- DNS, or Domain Name System, is a critical directory service that provides a mapping between the name of a host on the network and its corresponding numerical address. The DNS system is required for the functioning of the internet as it allows users to connect to other hosts using easy-to-remember domain names instead of having to remember complex IP addresses.
- The DNS system is organized as a hierarchical tree, with each node in the tree having a domain name. A full domain name is a sequence of symbols specified by dots that uniquely identifies a host on the network. The DNS system translates domain names into IP addresses, which enables users to access other hosts using user-friendly names instead of having to remember IP addresses.
- For example, instead of having to remember that the FTP site at EduSoft has an IP address of 126.96.36.199, users can access the site by specifying ftp.EduSoft.com. This makes domain names more reliable than IP addresses for accessing hosts on the network.
- DNS is a TCP/IP protocol that is used on different platforms, and the domain name space is divided into three different sections: generic domains, country domains, and inverse domain. The generic domains represent categories of organizations, such as .com for commercial entities or .org for non-profit organizations. The country domains represent countries, such as .us for the United States or .jp for Japan. The inverse domain is used for reverse DNS lookups, which allows users to obtain the domain name associated with a particular IP address.
- The DNS system defines registered hosts based on their generic behavior.
- Each node in the DNS tree is associated with a domain name, which serves as an index to the DNS database.
- Domain names are typically constructed using three-character labels that describe the type of organization associated with the host.
|aero||Airlines and aerospace companies|
|biz||Businesses or firms|
|coop||Cooperative business Organizations|
|info||Information service providers|
|museum||Museum & other nonprofit organizations|
|net||Network Support centers|
|pro||Professional individual Organizations|
The format of a country domain is similar to that of a generic domain, but it uses two-character country abbreviations, such as “us” for the United States, instead of three-character organizational abbreviations.
The inverse domain is utilized for mapping an address to a name. In situations where a server receives a request from a client, and the server only contains files belonging to authorized clients, it needs to determine whether the client is on the authorized list or not. To do this, the server sends a query to the DNS server, requesting a mapping of the address to the name associated with the client.
Working of DNS
- DNS is a client/server network communication protocol.

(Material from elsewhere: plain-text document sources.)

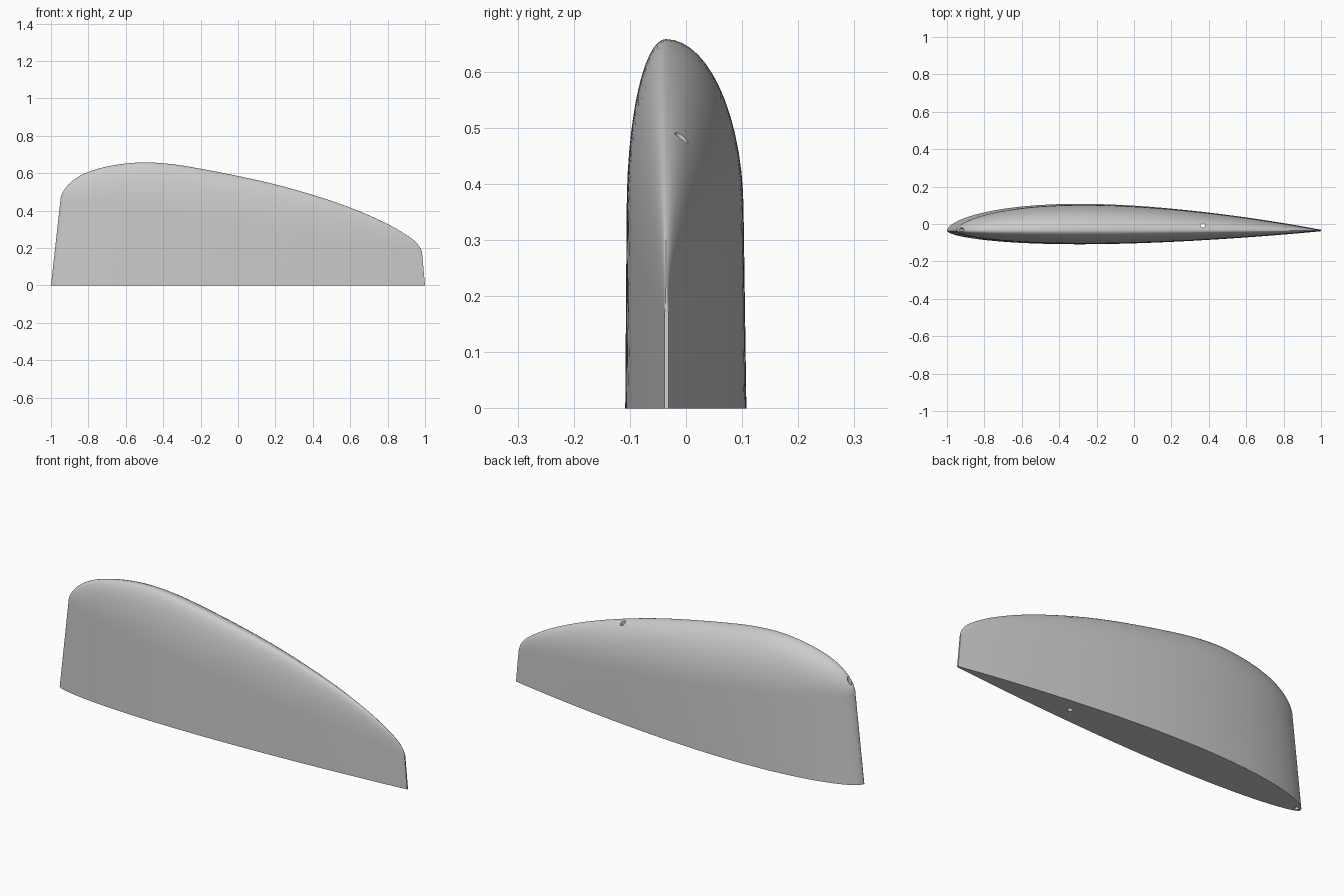
import bpy, bmesh, math
from mathutils import Vector

if "Cube" in bpy.data.objects:
    bpy.data.objects.remove(bpy.data.objects["Cube"])

RIDGE_Y = -0.036
SECTIONS, ARC = 72, 28

# Crown outline (x, z) from nose to tail
CROWN = [(-0.95, 0.45), (-0.93, 0.51), (-0.88, 0.563), (-0.8, 0.607), (-0.65, 0.645),
         (-0.5, 0.658), (-0.35, 0.648), (-0.2, 0.624), (0, 0.585), (0.2, 0.54),
         (0.4, 0.484), (0.6, 0.416), (0.8, 0.328), (0.9, 0.27), (0.96, 0.222), (0.985, 0.165)]
X0, X1 = CROWN[0][0], CROWN[-1][0]
Z0, Z1 = CROWN[0][1], CROWN[-1][1]


def station(u):
    return math.acos(max(-1, min(1, 1 - 2 * u))) / math.pi


# Height of the crown above the straight shoulder line, by cosine station
KEYS = []
for x, z in CROWN:
    u = (x - X0) / (X1 - X0)
    KEYS.append((station(u), z - (Z0 + (Z1 - Z0) * u)))


def slope(i):
    a, b = KEYS[max(i - 1, 0)], KEYS[min(i + 1, len(KEYS) - 1)]
    return (b[1] - a[1]) / (b[0] - a[0])


def dome_height(s):
    i = 0
    while i < len(KEYS) - 2 and s > KEYS[i + 1][0]:
        i += 1
    (a, p), (b, q) = KEYS[i], KEYS[i + 1]
    h = b - a
    t = (s - a) / h
    return max(0, (2*t**3 - 3*t**2 + 1) * p + (t**3 - 2*t**2 + t) * h * slope(i)
               + (3*t**2 - 2*t**3) * q + (t**3 - t**2) * h * slope(i + 1))


def thickness(u):
    """Aerofoil half thickness, 0 to 1, with a thin blunt tail."""
    v = u ** 1.15
    f = 0.2969 * math.sqrt(v) - 0.126 * v - 0.3516 * v**2 + 0.2843 * v**3 - 0.1015 * v**4
    return f * 10 + 0.015 * v


def section(u, s):
    """Arch from the front foot, over the crown, to the back foot."""
    t = thickness(u)
    front, back = 0.072 * t, 0.143 * t
    xs, zs, d = X0 + (X1 - X0) * u, Z0 + (Z1 - Z0) * u, dome_height(s)
    xb = -1 + 2 * u
    pts = [(xb, RIDGE_Y - front, 0)]
    for k in range(ARC + 1):
        a = math.pi * k / ARC
        w = front if a < math.pi / 2 else back
        pts.append((xs, RIDGE_Y - 0.965 * w * math.cos(a), zs + d * math.sin(a)))
    pts.append((xb, RIDGE_Y + back, 0))
    return pts


# Foil body
bm = bmesh.new()
rows = []
for i in range(SECTIONS + 1):
    s = i / SECTIONS
    u = (1 - math.cos(math.pi * s)) / 2
    rows.append([bm.verts.new(p) for p in section(u, s)])
for a, b in zip(rows, rows[1:]):
    for j in range(ARC + 2):
        bm.faces.new((a[j], b[j], b[j + 1], a[j + 1]))
bm.faces.new([r[0] for r in reversed(rows)] + [r[-1] for r in rows])   # flat base
bm.faces.new(rows[-1])                                                # blunt tail
bmesh.ops.remove_doubles(bm, verts=bm.verts, dist=0.0002)
bmesh.ops.dissolve_degenerate(bm, edges=bm.edges, dist=0.0001)
bmesh.ops.recalc_face_normals(bm, faces=bm.faces)
mesh = bpy.data.meshes.new("foil_body")
bm.to_mesh(mesh)
bm.free()
body = bpy.data.objects.new("foil_body", mesh)
bpy.context.collection.objects.link(body)

grey = bpy.data.materials.new("light_grey")
grey.diffuse_color = (0.6, 0.6, 0.6, 1)
grey.use_nodes = True
grey.node_tree.nodes["Principled BSDF"].inputs["Base Color"].default_value = grey.diffuse_color
mesh.materials.append(grey)


# Rod holes running through the body
def rod_hole(name, low, high, radius):
    low, high = Vector(low), Vector(high)
    axis = high - low
    bpy.ops.mesh.primitive_cylinder_add(vertices=20, radius=radius, depth=axis.length,
                                        location=(low + high) / 2,
                                        rotation=axis.to_track_quat('Z', 'Y').to_euler())
    cutter = bpy.context.object
    cutter.name = name
    cutter.data.materials.append(grey)
    cutter.hide_render = True
    cutter.hide_set(True)
    cut = body.modifiers.new(name, 'BOOLEAN')
    cut.operation, cut.solver, cut.object = 'DIFFERENCE', 'EXACT', cutter


rod_hole("tail_rod_hole_cutter", (0.368, -0.008, -0.1), (0.368, -0.008, 0.8), 0.012)
rod_hole("nose_rod_hole_cutter", (-0.985, -0.03, -0.1), (-0.905, -0.03, 0.67), 0.010)

bpy.context.view_layer.objects.active = body
bpy.ops.object.select_all(action='DESELECT')
body.select_set(True)
bpy.ops.object.shade_smooth_by_angle(angle=math.radians(30))
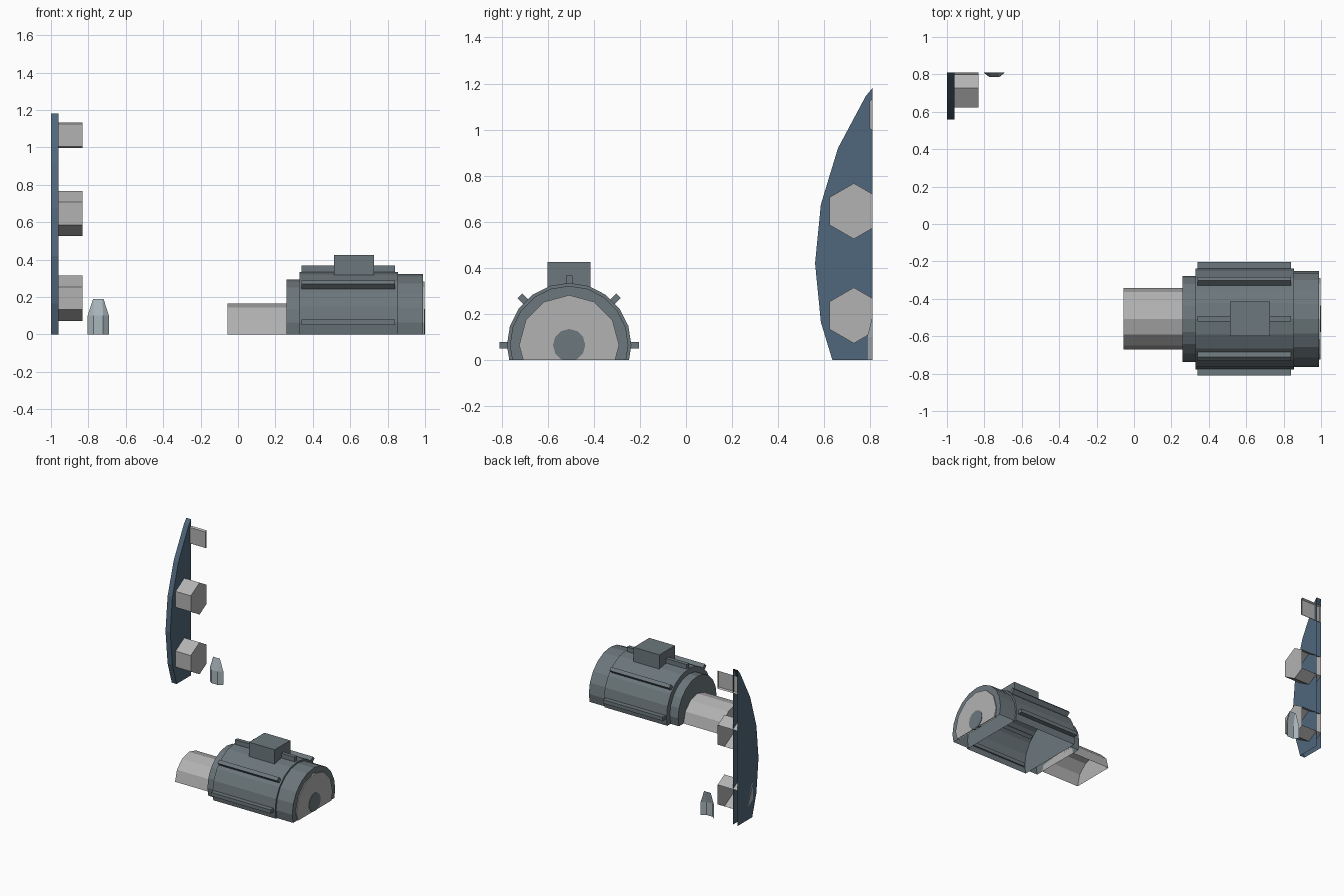
import bpy, bmesh, math
from mathutils import Matrix, Vector

if "Cube" in bpy.data.objects:
    bpy.data.objects.remove(bpy.data.objects["Cube"])

AY, AZ = -0.507, 0.065          # motor axis
DY, DZ, DR = 1.866, 0.42, 1.306  # big disc centre and radius
BACK = 0.81                      # rear cut plane


def material(name, rgb):
    m = bpy.data.materials.new(name)
    m.diffuse_color = (*rgb, 1)
    m.use_nodes = True
    m.node_tree.nodes["Principled BSDF"].inputs["Base Color"].default_value = m.diffuse_color
    return m


HOUSING = material("housing_grey", (0.15, 0.185, 0.2))
METAL = material("pale_metal", (0.45, 0.45, 0.45))
BLUE = material("dark_blue", (0.08, 0.135, 0.2))
PIPE = material("pale_blue_grey", (0.4, 0.47, 0.51))


def finish(name, bm, mat):
    # The model is sliced open at the floor and at the back
    for co, no in (((0, 0, 0), (0, 0, -1)), ((0, BACK, 0), (0, 1, 0))):
        bmesh.ops.bisect_plane(bm, geom=bm.verts[:] + bm.edges[:] + bm.faces[:],
                               plane_co=co, plane_no=no, clear_outer=True)
    me = bpy.data.meshes.new(name)
    bm.to_mesh(me)
    bm.free()
    me.materials.append(mat)
    ob = bpy.data.objects.new(name, me)
    bpy.context.collection.objects.link(ob)
    return ob


def cyl_x(name, x0, x1, y, z, r, sides, mat):
    bm = bmesh.new()
    m = Matrix.Translation(((x0 + x1) / 2, y, z)) @ Matrix.Rotation(math.pi / 2, 4, 'Y')
    # Spin so that a vertex sits on the y axis
    m = m @ Matrix.Rotation(math.pi / 2, 4, 'Z')
    bmesh.ops.create_cone(bm, cap_ends=True, segments=sides, radius1=r, radius2=r,
                          depth=x1 - x0, matrix=m)
    return finish(name, bm, mat)


def box(name, size, m, mat):
    bm = bmesh.new()
    bmesh.ops.create_cube(bm, size=1, matrix=m @ Matrix.Diagonal((*size, 1)))
    return finish(name, bm, mat)


# Motor housing
cyl_x("motor_front_flange", 0.26, 0.33, AY, AZ, 0.23, 20, HOUSING)
cyl_x("motor_body", 0.33, 0.855, AY, AZ, 0.27, 20, HOUSING)
cyl_x("motor_rear_cap", 0.855, 0.99, AY, AZ, 0.257, 20, HOUSING)
cyl_x("motor_end_disc", 0.98, 0.997, AY, AZ, 0.217, 12, METAL)
cyl_x("motor_end_hub", 0.98, 1.0, AY, AZ, 0.07, 12, HOUSING)
cyl_x("motor_shaft", -0.057, 0.26, AY, 0.0, 0.165, 12, METAL)

# Cooling ribs around the body
for i in range(5):
    m = (Matrix.Translation((0.59, AY, AZ)) @ Matrix.Rotation(math.radians(45 * i), 4, 'X')
         @ Matrix.Translation((0, 0.28, 0)))
    box(f"cooling_rib_{i + 1}", (0.5, 0.046, 0.028), m, HOUSING)

# Terminal box on top
box("terminal_box", (0.216, 0.186, 0.12), Matrix.Translation((0.62, AY, 0.365)), HOUSING)

# Large disc, only its edge is inside the cut
cyl_x("large_disc", -1.0, -0.96, DY, DZ, DR, 32, BLUE)

# Hex bolts on a ring around the disc
for i, a in enumerate((-11.25, 11.25, 33.75)):
    a = math.radians(a)
    cyl_x(f"hex_bolt_{i + 1}", -1.0, -0.832, DY - 1.16 * math.cos(a),
          DZ + 1.16 * math.sin(a), 0.121, 6, METAL)

# Sliver of a bent pipe: rows of (z, half widths and depths)
bm = bmesh.new()
rows = []
for z, outer, inner, y in ((0, 0.057, 0.026, 0.785), (0.1, 0.057, 0.026, 0.786),
                           (0.19, 0.028, 0.022, 0.809)):
    rows.append([bm.verts.new(Vector((-0.747 + dx, yy, z)))
                 for dx, yy in ((-outer, BACK), (-inner, y), (inner, y), (outer, BACK))])
for lo, hi in zip(rows, rows[1:]):
    for k in range(3):
        bm.faces.new((lo[k], lo[k + 1], hi[k + 1], hi[k]))
finish("pipe_sliver", bm, PIPE)
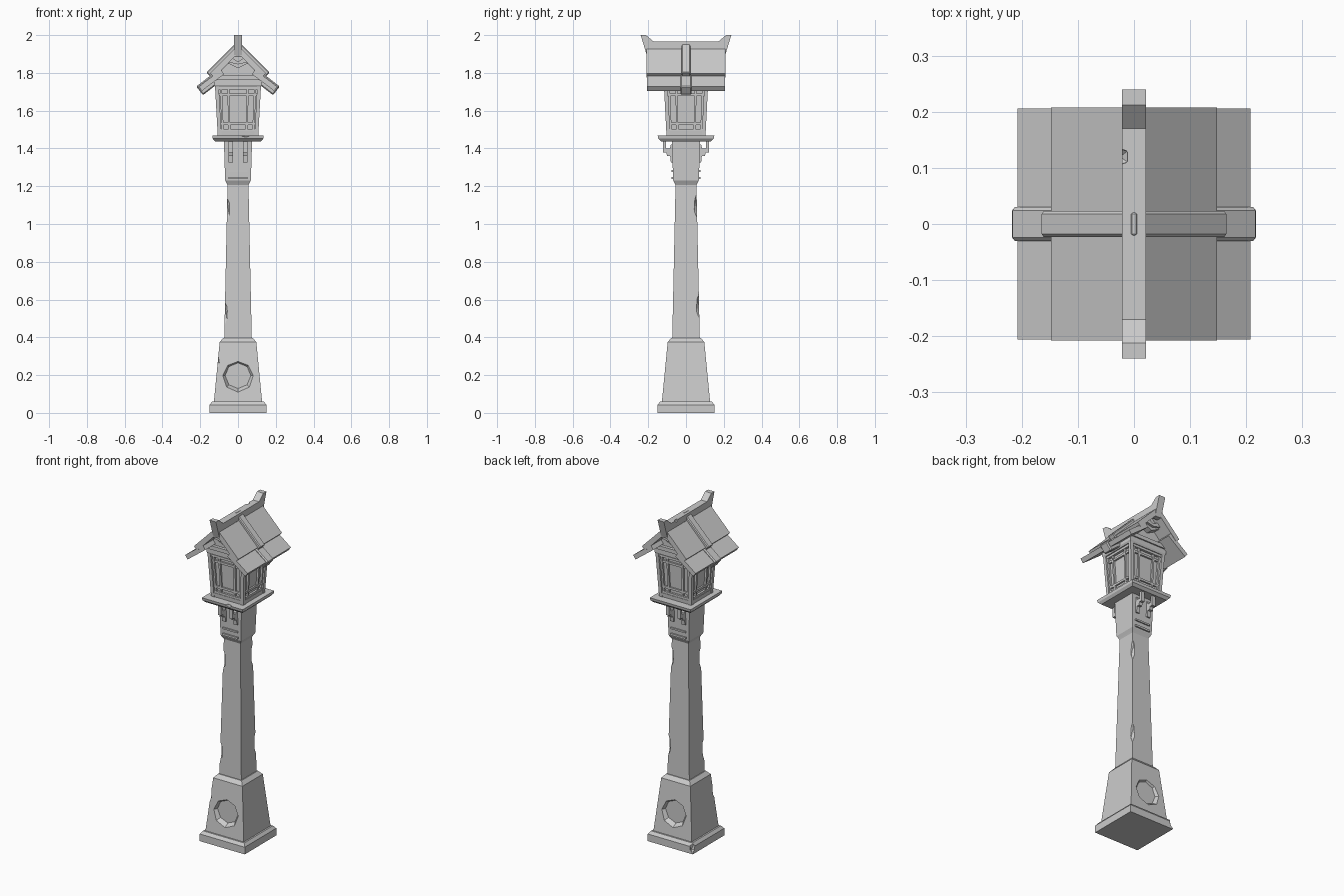
import bpy, bmesh
from math import sin, cos, pi
from mathutils import Vector

cube = bpy.data.objects.get("Cube")
if cube:
    bpy.data.objects.remove(cube)

stone = bpy.data.materials.new("grey_stone")
stone.use_nodes = True
GREY = (0.6, 0.6, 0.6, 1)
stone.diffuse_color = GREY
stone.node_tree.nodes["Principled BSDF"].inputs["Base Color"].default_value = GREY


def finish(name, bm):
    bmesh.ops.recalc_face_normals(bm, faces=bm.faces)
    mesh = bpy.data.meshes.new(name)
    bm.to_mesh(mesh)
    bm.free()
    mesh.materials.append(stone)
    ob = bpy.data.objects.new(name, mesh)
    bpy.context.collection.objects.link(ob)
    return ob


def skin(name, rings):
    """Closed solid through rings of matching points."""
    bm = bmesh.new()
    loops = [[bm.verts.new(p) for p in ring] for ring in rings]
    n = len(loops[0])
    for a, b in zip(loops, loops[1:]):
        for i in range(n):
            j = (i + 1) % n
            bm.faces.new((a[i], a[j], b[j], b[i]))
    bm.faces.new(loops[0])
    bm.faces.new(loops[-1])
    return finish(name, bm)


def stack(name, levels):
    """Rectangular tower from (z, half x, half y) levels."""
    return skin(name, [[(-x, -y, z), (x, -y, z), (x, y, z), (-x, y, z)] for z, x, y in levels])


def prism_y(name, pts, y0, y1):
    return skin(name, [[(x, y, z) for x, z in pts] for y in (y0, y1)])


def prism_x(name, pts, x0, x1):
    return skin(name, [[(x, y, z) for y, z in pts] for x in (x0, x1)])


def bar(name, p, q, w, d, out):
    """Square bar from p to q, w wide, d deep along the out direction."""
    p, q = Vector(p), Vector(q)
    along = (q - p).normalized()
    side = along.cross(Vector(out)).normalized() * w / 2
    deep = side.cross(along).normalized() * d / 2
    return skin(name, [[c - side - deep, c + side - deep, c + side + deep, c - side + deep]
                       for c in (p, q)])


def cut(target, cutter):
    mod = target.modifiers.new("cut", 'BOOLEAN')
    mod.operation = 'DIFFERENCE'
    mod.solver = 'EXACT'
    mod.object = cutter
    cutter.hide_render = True
    cutter.hide_set(True)


def chip(target, x, y, z, r, h):
    """Knock a worn facet out of an edge."""
    bm = bmesh.new()
    bmesh.ops.create_icosphere(bm, subdivisions=1, radius=1)
    for v in bm.verts:
        v.co = Vector((x + v.co.x * r, y + v.co.y * r, z + v.co.z * h))
    cut(target, finish("chip_cutter", bm))


# Foot and pedestal
plinth = stack("plinth", [(0, .15, .15), (.043, .15, .15), (.06, .137, .137)])
pedestal = stack("pedestal", [(.055, .128, .128), (.375, .097, .097), (.397, .078, .078)])
chip(plinth, -.155, .155, .04, .03, .04)
chip(pedestal, -.116, -.116, .28, .022, .06)


# Eight-sided recess on front and back of the pedestal
def octagon(r, y):
    return [(r * sin(i * pi / 4), y, .197 + r * cos(i * pi / 4)) for i in range(8)]


for s in (-1, 1):
    cut(pedestal, skin("recess_cutter", [octagon(.1, s * .14), octagon(.068, s * .097)]))

# Tapered shaft with worn edges
shaft = stack("shaft", [(.39, .073, .073), (1.22, .055, .055)])
for s, z in ((-1, 1.08), (-1, .53), (1, .57), (1, 1.1)):
    e = .073 - .022 * (z - .39) + .004
    chip(shaft, s * e, s * e, z, .021, .075)

# Capital with moulded foot and raised bands
stack("capital", [(1.205, .055, .055), (1.215, .06, .06), (1.23, .068, .068), (1.45, .075, .075)])
for s in (-1, 1):
    for z, h in ((1.243, .012), (1.28, .01)):
        bar("capital_band", (-.05, s * .069, z), (.05, s * .069, z), h, .016, (0, 1, 0))
    for x in (-.038, .038):
        # Hooked bracket carrying the platform
        prof = [(.06, 1.36), (.1, 1.36), (.105, 1.378), (.122, 1.378), (.122, 1.45),
                (.106, 1.45), (.106, 1.4), (.085, 1.4), (.08, 1.42), (.06, 1.42)]
        prism_x("bracket", [(s * y, z) for y, z in prof], x - .011, x + .011)
        prism_x("bracket_foot", [(s * y, z) for y, z in
                ((.06, 1.325), (.08, 1.325), (.085, 1.37), (.06, 1.37))], x - .011, x + .011)

# Platform
platform = stack("platform", [(1.438, .122, .132), (1.452, .134, .147), (1.468, .136, .15)])
chip(platform, .04, -.155, 1.47, .025, .012)

# Lantern body, sill and top beams
stack("lantern_core", [(1.46, .088, .086), (1.76, .102, .098)])
stack("lantern_sill", [(1.465, .104, .1), (1.492, .106, .102)])
stack("lantern_beam", [(1.725, .12, .115), (1.735, .126, .12), (1.762, .126, .12)])
stack("roof_beam", [(1.762, .112, .128), (1.785, .112, .128)])

# Corner posts
Z0, Z1 = 1.465, 1.735
for sx in (-1, 1):
    for sy in (-1, 1):
        bar("lantern_post", (sx * .097, sy * .093, Z0), (sx * .112, sy * .107, Z1),
            .02, .02, (0, 1, 0))


# Lattice on each of the four sides
def on_side(side, u, z):
    t = (z - Z0) / (Z1 - Z0)
    s = 1 if side in "+>" else -1
    if side in "<>":
        return (s * (.091 + .014 * t), u * (1 + .14 * t), z)
    return (u * (1 + .14 * t), s * (.088 + .013 * t), z)


for side in "-+<>":
    out = (1, 0, 0) if side in "<>" else (0, 1, 0)
    for u in (-.08, -.045, .045, .08):
        bar("lattice_upright", on_side(side, u, Z0), on_side(side, u, Z1), .011, .016, out)
    for z in (1.53, 1.685):
        bar("lattice_rail", on_side(side, -.09, z), on_side(side, .09, z), .013, .013, out)
    for z in (1.497, 1.718):
        bar("lattice_frame", on_side(side, -.09, z), on_side(side, .09, z), .014, .02, out)

# Gable wall and hanging gable ornament
prism_y("gable_wall", [(-.115, 1.78), (.115, 1.78), (.1, 1.80), (0, 1.905), (-.1, 1.80)], -.11, .11)
for s in (-1, 1):
    prism_y("gable_ornament", [(0, 1.825), (.07, 1.86), (.045, 1.89), (0, 1.92),
                               (-.045, 1.89), (-.07, 1.86)], s * .105, s * .15)
    prism_y("gable_ornament_brow", [(0, 1.845), (.075, 1.862), (.05, 1.89), (0, 1.86),
                                    (-.05, 1.89), (-.075, 1.862)], s * .14, s * .165)


# Roof: two overlapping slabs each side, with a rib across each
def slab(name, p, q, t, half, chamfer=0):
    p, q = Vector(p), Vector(q)
    d = (q - p).normalized()
    n = Vector((-d.y, d.x))
    n = n if n.y > 0 else -n
    for s in (-1, 1):
        pts = [p, q, q - n * t, p - n * t]
        ob = prism_y(name, [(s * v.x, v.y) for v in pts], -half, half)
        if chamfer:
            mod = ob.modifiers.new("chamfer", 'BEVEL')
            mod.width = chamfer
            mod.segments = 1


slab("upper_roof", (0, 1.947), (.148, 1.797), .03, .208)
slab("lower_roof", (.09, 1.816), (.208, 1.727), .028, .206)
slab("upper_rib", (0, 1.97), (.168, 1.802), .045, .023, .005)
slab("lower_rib", (.10, 1.822), (.221, 1.728), .058, .03, .006)

# Ridge beam with upswept ends
ridge = [(-.24, 2), (-.212, 2), (-.17, 1.965), (.17, 1.965), (.212, 2), (.24, 2),
         (.205, 1.885), (.175, 1.885), (.165, 1.92), (-.165, 1.92), (-.175, 1.885), (-.205, 1.885)]
ridge_beam = prism_x("ridge_beam", ridge, -.021, .021)
chip(ridge_beam, -.025, .12, 1.97, .018, .02)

DNS clients send requests to servers, and DNS servers send responses to clients. Client requests typically include a hostname, which is then translated into an IP address through a process known as forward DNS lookups. Conversely, requests containing an IP address can be translated into a hostname through reverse DNS lookups.
- DNS utilizes a distributed database to store the names of all hosts available on the internet. When a client such as a web browser sends a request containing a hostname, a piece of software called a DNS resolver sends a request to a DNS server to obtain the IP address associated with the hostname.
- If the DNS server does not contain the IP address for the requested hostname, it forwards the request to another DNS server. Once the IP address is obtained by the resolver, it can then complete the request over the internet protocol.